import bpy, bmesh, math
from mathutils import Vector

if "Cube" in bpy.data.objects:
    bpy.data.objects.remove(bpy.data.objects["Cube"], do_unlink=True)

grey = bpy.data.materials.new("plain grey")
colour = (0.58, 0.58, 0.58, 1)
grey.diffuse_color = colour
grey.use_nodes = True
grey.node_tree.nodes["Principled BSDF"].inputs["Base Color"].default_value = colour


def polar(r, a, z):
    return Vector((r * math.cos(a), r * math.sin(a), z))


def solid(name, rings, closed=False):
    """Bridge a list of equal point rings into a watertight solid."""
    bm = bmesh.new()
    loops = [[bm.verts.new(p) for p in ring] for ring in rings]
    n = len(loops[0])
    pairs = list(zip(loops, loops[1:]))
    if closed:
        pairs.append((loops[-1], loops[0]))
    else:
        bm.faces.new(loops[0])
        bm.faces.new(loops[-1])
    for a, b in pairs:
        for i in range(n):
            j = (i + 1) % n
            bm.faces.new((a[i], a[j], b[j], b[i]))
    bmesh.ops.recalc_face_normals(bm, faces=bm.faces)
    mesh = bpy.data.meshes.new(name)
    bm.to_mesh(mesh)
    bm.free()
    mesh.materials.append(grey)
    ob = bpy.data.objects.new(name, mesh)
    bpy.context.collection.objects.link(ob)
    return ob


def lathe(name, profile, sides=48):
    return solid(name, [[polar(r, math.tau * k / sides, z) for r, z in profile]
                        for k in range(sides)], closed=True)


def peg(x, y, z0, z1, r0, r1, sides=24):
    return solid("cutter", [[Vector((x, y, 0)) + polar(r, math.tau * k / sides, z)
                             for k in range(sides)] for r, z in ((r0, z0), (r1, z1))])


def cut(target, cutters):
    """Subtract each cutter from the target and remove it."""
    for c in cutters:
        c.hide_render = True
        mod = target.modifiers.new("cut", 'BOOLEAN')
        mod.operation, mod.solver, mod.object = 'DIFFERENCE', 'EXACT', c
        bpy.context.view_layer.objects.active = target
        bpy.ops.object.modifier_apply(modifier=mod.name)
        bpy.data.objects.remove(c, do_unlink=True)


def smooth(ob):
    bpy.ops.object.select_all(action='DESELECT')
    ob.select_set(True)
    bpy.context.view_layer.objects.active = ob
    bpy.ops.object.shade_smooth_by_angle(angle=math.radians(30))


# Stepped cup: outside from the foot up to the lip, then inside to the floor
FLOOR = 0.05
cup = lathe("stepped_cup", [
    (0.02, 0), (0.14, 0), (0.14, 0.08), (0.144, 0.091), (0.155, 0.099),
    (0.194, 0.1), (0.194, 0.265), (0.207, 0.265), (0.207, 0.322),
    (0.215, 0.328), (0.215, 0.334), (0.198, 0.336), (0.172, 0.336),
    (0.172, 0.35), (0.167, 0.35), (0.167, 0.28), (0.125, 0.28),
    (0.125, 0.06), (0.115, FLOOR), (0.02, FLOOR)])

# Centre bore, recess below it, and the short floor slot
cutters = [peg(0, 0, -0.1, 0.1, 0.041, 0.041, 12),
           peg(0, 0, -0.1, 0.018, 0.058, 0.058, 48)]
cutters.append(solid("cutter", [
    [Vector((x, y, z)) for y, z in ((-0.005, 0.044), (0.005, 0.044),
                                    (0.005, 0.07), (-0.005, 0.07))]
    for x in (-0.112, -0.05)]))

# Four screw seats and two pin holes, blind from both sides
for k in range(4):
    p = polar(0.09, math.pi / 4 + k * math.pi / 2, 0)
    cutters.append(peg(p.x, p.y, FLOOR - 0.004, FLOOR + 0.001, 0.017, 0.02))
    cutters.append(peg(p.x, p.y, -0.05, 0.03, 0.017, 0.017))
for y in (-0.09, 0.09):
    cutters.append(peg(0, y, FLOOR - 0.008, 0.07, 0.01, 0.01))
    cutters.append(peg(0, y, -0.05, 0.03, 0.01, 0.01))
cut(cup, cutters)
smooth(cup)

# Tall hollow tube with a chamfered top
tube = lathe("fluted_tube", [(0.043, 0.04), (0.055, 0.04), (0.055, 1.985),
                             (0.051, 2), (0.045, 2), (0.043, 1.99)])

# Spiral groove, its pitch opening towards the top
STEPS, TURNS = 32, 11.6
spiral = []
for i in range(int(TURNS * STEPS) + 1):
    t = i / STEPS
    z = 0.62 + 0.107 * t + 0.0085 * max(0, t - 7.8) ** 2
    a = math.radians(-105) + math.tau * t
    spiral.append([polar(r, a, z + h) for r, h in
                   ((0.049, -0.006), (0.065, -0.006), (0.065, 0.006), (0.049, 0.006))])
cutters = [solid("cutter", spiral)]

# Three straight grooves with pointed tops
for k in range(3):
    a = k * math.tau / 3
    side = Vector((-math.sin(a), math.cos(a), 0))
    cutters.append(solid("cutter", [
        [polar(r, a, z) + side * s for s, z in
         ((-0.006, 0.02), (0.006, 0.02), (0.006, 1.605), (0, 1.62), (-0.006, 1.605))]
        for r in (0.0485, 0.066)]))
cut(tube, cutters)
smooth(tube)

Your instructions: What is needed is the number of lines in the data that hold the word "append", with nothing added.

Exercise answer: 9